# Problem statement
Once you find the line with "0.008, 0, 0.53)" in the entries below, print it and each line after it up to and including the line with "t = i / steps", exactly, without pictures.

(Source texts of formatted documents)
####################

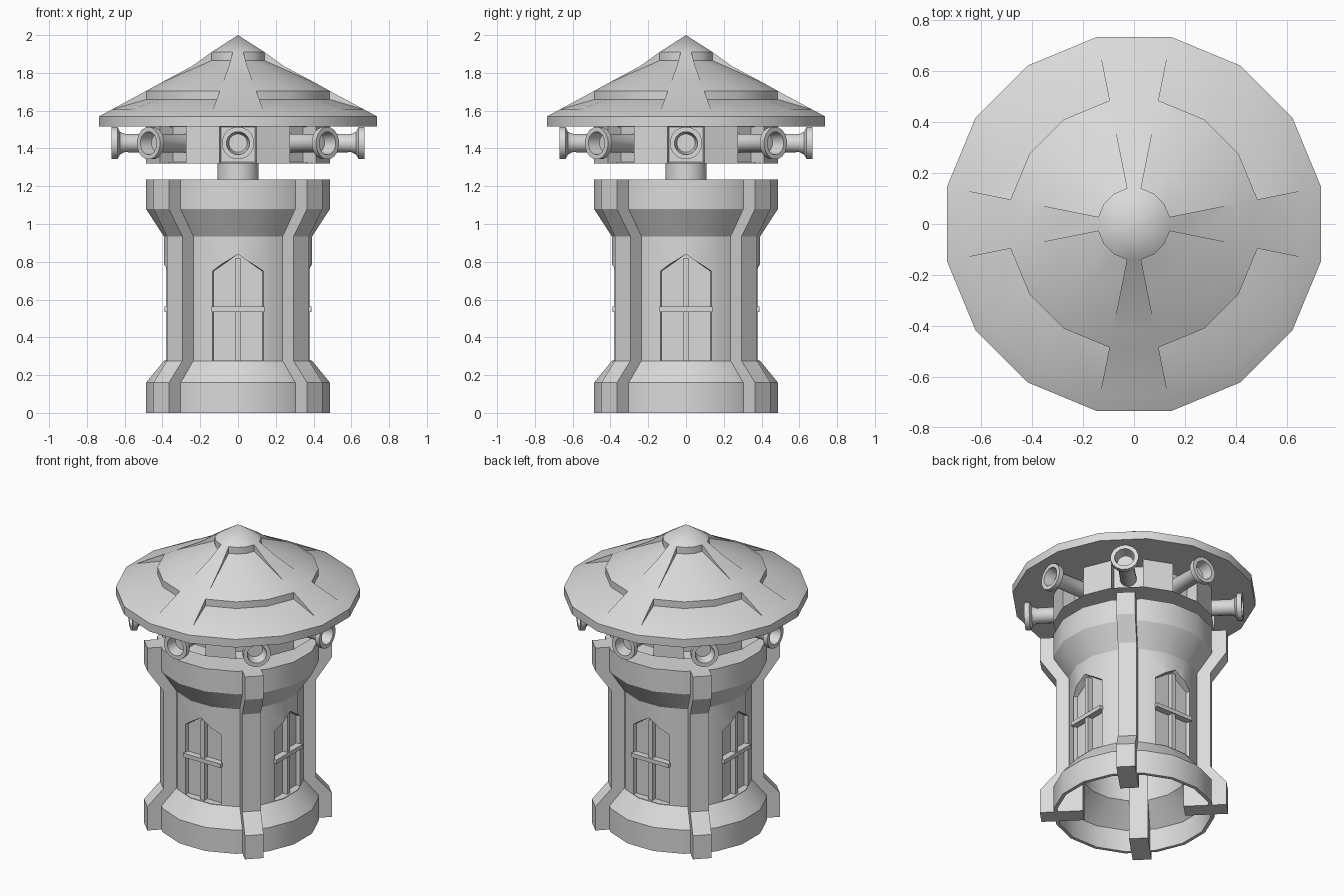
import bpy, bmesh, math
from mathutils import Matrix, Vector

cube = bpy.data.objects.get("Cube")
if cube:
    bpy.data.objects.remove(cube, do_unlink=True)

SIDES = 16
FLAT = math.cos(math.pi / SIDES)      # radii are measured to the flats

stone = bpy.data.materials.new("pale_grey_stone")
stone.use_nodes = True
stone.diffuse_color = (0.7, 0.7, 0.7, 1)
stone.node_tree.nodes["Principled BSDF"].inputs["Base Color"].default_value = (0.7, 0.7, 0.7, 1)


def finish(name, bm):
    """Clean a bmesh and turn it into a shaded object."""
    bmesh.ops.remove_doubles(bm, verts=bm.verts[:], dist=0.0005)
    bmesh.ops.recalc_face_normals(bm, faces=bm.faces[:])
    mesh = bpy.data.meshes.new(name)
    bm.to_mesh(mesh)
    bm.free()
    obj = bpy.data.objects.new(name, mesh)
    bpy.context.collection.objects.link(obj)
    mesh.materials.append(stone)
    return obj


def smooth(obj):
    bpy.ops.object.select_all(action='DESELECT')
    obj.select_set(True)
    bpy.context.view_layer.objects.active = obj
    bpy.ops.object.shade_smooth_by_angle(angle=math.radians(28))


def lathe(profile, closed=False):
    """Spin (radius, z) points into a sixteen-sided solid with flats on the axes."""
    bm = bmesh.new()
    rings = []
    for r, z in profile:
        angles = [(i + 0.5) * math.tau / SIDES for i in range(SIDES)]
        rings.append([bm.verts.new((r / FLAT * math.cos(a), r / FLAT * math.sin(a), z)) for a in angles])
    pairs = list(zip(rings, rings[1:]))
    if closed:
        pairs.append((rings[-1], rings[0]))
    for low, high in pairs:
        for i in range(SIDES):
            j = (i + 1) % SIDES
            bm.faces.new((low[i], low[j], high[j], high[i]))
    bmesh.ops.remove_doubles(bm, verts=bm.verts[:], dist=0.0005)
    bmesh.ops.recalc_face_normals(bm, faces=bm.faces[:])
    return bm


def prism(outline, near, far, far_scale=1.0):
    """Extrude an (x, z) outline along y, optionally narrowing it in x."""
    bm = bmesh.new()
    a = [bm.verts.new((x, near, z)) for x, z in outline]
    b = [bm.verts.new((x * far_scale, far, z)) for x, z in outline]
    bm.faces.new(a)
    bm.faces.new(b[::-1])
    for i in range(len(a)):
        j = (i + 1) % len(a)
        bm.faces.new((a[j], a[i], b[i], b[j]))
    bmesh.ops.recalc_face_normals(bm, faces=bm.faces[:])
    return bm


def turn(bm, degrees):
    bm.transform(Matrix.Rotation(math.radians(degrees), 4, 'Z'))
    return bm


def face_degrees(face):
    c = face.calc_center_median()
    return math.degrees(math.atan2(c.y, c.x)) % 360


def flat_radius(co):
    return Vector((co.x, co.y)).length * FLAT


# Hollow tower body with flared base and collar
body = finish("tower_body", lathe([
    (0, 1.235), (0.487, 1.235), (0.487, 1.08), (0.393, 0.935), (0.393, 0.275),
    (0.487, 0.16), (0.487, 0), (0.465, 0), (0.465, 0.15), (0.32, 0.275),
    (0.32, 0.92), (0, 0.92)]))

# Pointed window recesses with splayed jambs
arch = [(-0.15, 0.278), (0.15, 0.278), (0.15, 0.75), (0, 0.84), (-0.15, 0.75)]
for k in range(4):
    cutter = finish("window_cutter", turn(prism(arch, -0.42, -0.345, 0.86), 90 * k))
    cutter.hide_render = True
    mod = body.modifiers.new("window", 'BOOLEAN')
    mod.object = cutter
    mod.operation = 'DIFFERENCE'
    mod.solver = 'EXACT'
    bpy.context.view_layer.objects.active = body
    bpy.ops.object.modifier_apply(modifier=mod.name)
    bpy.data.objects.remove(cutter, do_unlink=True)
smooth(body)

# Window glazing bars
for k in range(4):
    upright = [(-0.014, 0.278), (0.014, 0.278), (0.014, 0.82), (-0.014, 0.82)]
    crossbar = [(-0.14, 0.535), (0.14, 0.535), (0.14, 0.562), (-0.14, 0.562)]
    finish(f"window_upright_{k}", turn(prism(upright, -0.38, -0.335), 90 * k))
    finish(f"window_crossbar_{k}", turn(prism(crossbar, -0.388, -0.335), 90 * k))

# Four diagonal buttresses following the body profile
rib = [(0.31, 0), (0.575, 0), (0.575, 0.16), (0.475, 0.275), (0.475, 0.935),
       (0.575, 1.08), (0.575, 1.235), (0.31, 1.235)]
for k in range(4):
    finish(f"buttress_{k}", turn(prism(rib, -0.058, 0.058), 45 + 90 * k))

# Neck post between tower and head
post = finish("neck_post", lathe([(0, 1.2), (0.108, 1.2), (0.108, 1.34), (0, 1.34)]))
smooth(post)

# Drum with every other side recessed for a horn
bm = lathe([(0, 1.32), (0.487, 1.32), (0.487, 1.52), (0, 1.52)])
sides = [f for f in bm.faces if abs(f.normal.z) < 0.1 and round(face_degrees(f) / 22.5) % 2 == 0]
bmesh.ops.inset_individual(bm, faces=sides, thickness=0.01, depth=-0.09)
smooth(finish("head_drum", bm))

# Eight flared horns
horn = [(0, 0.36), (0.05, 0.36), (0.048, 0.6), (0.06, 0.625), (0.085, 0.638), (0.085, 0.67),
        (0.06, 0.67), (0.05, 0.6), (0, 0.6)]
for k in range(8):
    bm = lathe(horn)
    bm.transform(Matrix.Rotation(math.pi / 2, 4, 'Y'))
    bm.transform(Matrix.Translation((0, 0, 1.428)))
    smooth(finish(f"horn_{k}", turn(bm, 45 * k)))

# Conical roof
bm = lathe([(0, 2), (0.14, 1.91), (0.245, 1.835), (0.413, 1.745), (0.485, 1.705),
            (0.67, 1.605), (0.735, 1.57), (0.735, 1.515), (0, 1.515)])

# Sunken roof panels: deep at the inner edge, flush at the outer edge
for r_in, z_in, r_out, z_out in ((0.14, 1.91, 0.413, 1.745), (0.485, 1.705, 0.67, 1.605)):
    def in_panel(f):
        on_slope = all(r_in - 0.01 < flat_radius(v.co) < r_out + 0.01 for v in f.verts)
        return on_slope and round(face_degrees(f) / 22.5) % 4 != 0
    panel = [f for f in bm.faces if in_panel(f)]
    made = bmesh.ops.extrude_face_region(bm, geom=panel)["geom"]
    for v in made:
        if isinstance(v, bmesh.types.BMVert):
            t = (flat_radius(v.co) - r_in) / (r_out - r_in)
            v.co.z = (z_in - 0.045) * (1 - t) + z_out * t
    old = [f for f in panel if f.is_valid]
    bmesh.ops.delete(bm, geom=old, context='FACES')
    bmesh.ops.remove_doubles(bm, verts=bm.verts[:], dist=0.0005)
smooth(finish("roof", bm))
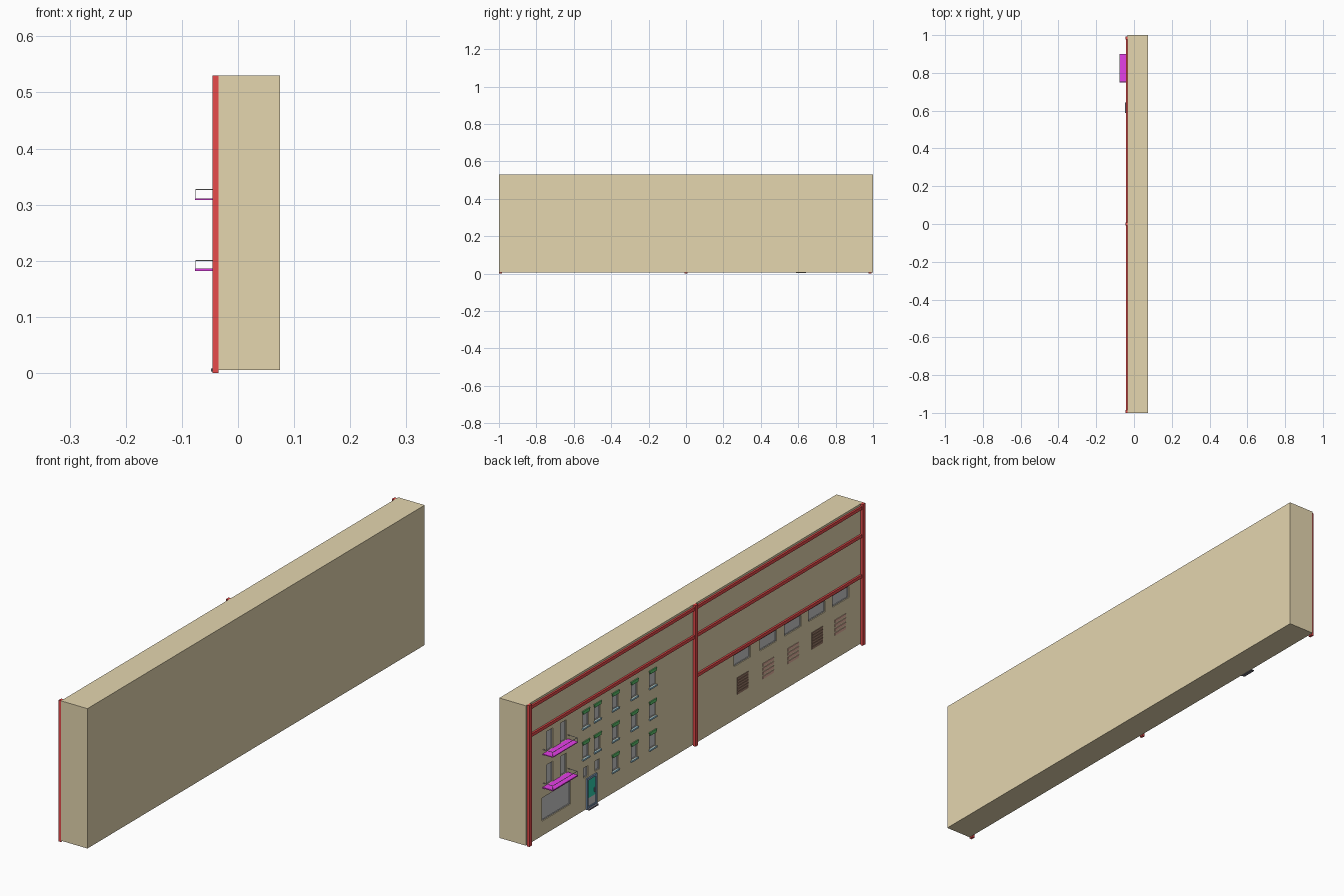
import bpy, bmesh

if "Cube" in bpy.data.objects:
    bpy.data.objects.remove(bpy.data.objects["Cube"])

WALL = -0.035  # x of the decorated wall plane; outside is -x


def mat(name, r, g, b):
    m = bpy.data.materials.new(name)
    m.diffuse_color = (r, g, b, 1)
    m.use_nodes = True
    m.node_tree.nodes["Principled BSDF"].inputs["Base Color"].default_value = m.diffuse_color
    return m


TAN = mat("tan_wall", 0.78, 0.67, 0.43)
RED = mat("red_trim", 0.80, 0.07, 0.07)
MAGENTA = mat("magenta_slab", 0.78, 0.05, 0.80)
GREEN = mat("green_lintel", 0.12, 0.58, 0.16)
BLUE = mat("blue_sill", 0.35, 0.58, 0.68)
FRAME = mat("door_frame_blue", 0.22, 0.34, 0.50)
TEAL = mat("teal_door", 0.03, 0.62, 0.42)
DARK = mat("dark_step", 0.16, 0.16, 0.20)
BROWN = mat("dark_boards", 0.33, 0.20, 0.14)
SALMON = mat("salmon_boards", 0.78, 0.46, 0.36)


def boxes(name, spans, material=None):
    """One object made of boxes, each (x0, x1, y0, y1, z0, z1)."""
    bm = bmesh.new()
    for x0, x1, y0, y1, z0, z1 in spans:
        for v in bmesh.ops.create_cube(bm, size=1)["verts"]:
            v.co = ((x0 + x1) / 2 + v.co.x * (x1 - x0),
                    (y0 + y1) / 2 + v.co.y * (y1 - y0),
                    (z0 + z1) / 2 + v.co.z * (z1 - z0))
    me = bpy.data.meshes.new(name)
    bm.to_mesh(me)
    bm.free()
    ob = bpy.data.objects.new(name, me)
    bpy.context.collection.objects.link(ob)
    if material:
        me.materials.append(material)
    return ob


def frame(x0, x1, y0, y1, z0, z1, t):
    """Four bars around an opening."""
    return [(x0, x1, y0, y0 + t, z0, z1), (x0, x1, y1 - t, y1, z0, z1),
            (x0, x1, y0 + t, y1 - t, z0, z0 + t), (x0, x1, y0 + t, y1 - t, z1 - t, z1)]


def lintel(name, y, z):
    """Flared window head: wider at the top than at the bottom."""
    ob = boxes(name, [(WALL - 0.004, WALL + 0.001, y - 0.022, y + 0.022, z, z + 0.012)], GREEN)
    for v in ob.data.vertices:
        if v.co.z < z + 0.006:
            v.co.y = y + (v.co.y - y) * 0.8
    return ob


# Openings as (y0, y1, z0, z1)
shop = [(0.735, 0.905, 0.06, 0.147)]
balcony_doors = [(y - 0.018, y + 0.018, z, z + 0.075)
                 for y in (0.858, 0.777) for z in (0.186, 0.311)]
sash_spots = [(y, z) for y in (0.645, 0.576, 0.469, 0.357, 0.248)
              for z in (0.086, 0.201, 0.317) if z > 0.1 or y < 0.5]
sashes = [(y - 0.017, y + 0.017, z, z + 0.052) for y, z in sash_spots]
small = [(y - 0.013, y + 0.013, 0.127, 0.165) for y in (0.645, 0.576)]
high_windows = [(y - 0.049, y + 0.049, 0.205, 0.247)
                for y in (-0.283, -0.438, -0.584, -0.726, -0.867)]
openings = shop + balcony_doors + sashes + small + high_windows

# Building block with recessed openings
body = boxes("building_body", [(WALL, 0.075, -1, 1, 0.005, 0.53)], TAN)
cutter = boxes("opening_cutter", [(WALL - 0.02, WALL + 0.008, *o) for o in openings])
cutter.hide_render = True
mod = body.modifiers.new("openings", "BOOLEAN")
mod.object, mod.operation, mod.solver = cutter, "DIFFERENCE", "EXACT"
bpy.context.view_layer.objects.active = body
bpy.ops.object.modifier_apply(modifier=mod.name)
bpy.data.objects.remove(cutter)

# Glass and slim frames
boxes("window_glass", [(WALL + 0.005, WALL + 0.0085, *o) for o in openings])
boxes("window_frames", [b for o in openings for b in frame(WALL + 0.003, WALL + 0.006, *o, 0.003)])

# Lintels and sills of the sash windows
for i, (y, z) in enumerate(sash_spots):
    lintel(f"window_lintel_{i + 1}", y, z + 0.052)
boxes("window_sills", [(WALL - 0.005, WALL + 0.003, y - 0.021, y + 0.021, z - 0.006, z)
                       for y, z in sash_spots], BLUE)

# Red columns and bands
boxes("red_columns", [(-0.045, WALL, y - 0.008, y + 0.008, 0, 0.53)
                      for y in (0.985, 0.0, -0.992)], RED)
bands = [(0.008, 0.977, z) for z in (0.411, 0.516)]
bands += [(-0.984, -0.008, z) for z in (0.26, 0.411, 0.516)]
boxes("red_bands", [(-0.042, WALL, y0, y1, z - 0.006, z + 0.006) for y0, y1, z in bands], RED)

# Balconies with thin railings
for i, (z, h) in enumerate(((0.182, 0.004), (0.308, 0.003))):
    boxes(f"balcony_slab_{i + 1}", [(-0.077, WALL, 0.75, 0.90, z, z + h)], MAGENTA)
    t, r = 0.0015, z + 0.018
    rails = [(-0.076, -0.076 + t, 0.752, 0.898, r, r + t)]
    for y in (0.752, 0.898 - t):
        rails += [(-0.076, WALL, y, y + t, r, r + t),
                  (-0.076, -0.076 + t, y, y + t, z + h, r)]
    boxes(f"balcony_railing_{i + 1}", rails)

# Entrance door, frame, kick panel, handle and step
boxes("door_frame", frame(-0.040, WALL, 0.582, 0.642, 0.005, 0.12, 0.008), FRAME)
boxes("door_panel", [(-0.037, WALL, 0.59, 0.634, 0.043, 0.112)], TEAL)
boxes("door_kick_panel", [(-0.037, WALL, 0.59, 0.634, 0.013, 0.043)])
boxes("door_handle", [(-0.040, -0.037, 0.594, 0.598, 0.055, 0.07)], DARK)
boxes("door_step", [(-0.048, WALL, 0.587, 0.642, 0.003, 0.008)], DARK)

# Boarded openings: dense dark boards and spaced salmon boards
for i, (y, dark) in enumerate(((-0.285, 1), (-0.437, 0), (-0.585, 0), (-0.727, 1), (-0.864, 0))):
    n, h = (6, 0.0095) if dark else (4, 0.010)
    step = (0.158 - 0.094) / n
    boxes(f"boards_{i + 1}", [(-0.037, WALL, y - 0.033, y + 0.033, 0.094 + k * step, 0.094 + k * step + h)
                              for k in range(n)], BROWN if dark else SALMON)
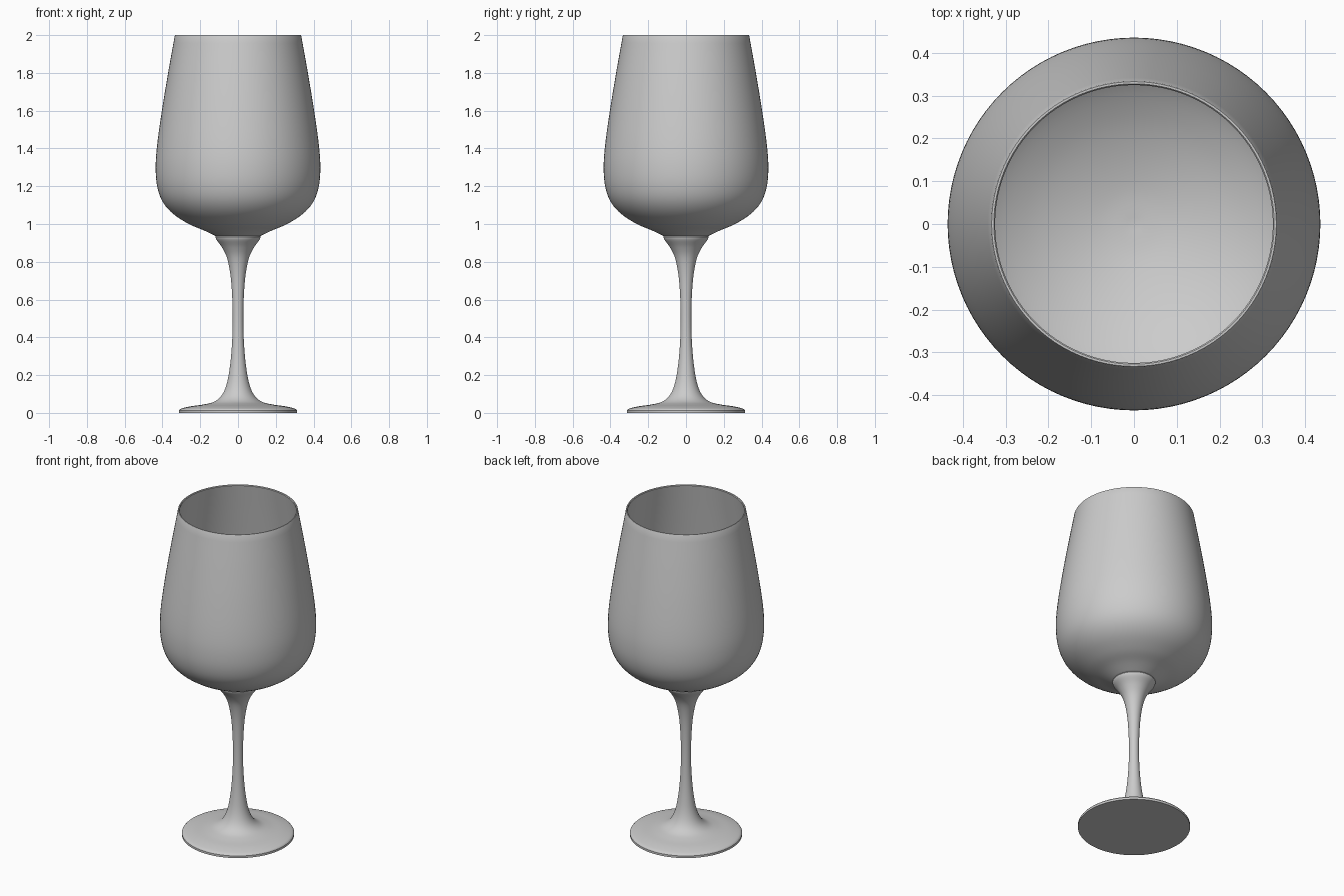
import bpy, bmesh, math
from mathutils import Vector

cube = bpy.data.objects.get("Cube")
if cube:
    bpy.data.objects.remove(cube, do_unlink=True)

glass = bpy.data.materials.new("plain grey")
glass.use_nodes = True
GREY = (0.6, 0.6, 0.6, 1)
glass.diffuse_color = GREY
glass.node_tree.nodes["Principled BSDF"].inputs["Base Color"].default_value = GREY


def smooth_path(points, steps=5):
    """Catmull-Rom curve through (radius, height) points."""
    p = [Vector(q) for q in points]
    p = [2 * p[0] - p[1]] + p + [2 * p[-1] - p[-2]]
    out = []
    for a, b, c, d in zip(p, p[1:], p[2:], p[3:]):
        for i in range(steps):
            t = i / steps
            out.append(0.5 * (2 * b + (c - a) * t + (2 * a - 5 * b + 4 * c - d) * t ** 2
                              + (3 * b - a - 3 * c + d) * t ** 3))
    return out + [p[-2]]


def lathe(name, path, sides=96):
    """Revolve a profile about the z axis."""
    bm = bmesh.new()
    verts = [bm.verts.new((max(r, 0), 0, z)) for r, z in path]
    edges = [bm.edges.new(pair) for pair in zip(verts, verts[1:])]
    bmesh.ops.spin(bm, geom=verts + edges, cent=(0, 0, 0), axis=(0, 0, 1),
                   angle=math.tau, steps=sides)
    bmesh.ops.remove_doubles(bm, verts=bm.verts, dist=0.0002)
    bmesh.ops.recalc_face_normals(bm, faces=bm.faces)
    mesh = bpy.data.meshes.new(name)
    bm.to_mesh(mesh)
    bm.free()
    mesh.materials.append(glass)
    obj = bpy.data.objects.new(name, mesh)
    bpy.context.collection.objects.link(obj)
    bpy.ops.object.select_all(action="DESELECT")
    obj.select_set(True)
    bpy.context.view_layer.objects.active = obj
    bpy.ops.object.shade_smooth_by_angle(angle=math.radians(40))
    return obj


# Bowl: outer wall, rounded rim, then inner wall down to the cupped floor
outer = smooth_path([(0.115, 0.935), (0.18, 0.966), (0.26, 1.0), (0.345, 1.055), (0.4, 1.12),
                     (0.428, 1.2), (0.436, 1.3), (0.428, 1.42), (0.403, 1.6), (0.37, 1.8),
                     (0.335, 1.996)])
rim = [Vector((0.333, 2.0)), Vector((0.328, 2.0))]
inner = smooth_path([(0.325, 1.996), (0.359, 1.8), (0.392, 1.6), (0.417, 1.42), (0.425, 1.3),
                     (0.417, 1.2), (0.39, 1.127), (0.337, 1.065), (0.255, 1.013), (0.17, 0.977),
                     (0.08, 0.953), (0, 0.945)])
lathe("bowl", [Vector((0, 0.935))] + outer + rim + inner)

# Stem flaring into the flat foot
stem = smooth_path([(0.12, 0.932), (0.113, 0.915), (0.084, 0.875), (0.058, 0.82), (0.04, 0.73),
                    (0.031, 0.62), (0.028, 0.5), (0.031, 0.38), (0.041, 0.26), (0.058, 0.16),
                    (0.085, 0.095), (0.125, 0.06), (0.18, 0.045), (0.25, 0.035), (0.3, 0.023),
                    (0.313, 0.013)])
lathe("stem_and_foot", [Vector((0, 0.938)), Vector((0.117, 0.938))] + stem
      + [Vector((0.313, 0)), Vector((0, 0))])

####################

# Exercise output
boxes("red_columns", [(-0.045, WALL, y - 0.008, y + 0.008, 0, 0.53)
                      for y in (0.985, 0.0, -0.992)], RED)
bands = [(0.008, 0.977, z) for z in (0.411, 0.516)]
bands += [(-0.984, -0.008, z) for z in (0.26, 0.411, 0.516)]
boxes("red_bands", [(-0.042, WALL, y0, y1, z - 0.006, z + 0.006) for y0, y1, z in bands], RED)

# Balconies with thin railings
for i, (z, h) in enumerate(((0.182, 0.004), (0.308, 0.003))):
    boxes(f"balcony_slab_{i + 1}", [(-0.077, WALL, 0.75, 0.90, z, z + h)], MAGENTA)
    t, r = 0.0015, z + 0.018
    rails = [(-0.076, -0.076 + t, 0.752, 0.898, r, r + t)]
    for y in (0.752, 0.898 - t):
        rails += [(-0.076, WALL, y, y + t, r, r + t),
                  (-0.076, -0.076 + t, y, y + t, z + h, r)]
    boxes(f"balcony_railing_{i + 1}", rails)

# Entrance door, frame, kick panel, handle and step
boxes("door_frame", frame(-0.040, WALL, 0.582, 0.642, 0.005, 0.12, 0.008), FRAME)
boxes("door_panel", [(-0.037, WALL, 0.59, 0.634, 0.043, 0.112)], TEAL)
boxes("door_kick_panel", [(-0.037, WALL, 0.59, 0.634, 0.013, 0.043)])
boxes("door_handle", [(-0.040, -0.037, 0.594, 0.598, 0.055, 0.07)], DARK)
boxes("door_step", [(-0.048, WALL, 0.587, 0.642, 0.003, 0.008)], DARK)

# Boarded openings: dense dark boards and spaced salmon boards
for i, (y, dark) in enumerate(((-0.285, 1), (-0.437, 0), (-0.585, 0), (-0.727, 1), (-0.864, 0))):
    n, h = (6, 0.0095) if dark else (4, 0.010)
    step = (0.158 - 0.094) / n
    boxes(f"boards_{i + 1}", [(-0.037, WALL, y - 0.033, y + 0.033, 0.094 + k * step, 0.094 + k * step + h)
                              for k in range(n)], BROWN if dark else SALMON)
import bpy, bmesh, math
from mathutils import Vector

cube = bpy.data.objects.get("Cube")
if cube:
    bpy.data.objects.remove(cube, do_unlink=True)

glass = bpy.data.materials.new("plain grey")
glass.use_nodes = True
GREY = (0.6, 0.6, 0.6, 1)
glass.diffuse_color = GREY
glass.node_tree.nodes["Principled BSDF"].inputs["Base Color"].default_value = GREY


def smooth_path(points, steps=5):
    """Catmull-Rom curve through (radius, height) points."""
    p = [Vector(q) for q in points]
    p = [2 * p[0] - p[1]] + p + [2 * p[-1] - p[-2]]
    out = []
    for a, b, c, d in zip(p, p[1:], p[2:], p[3:]):
        for i in range(steps):
            t = i / steps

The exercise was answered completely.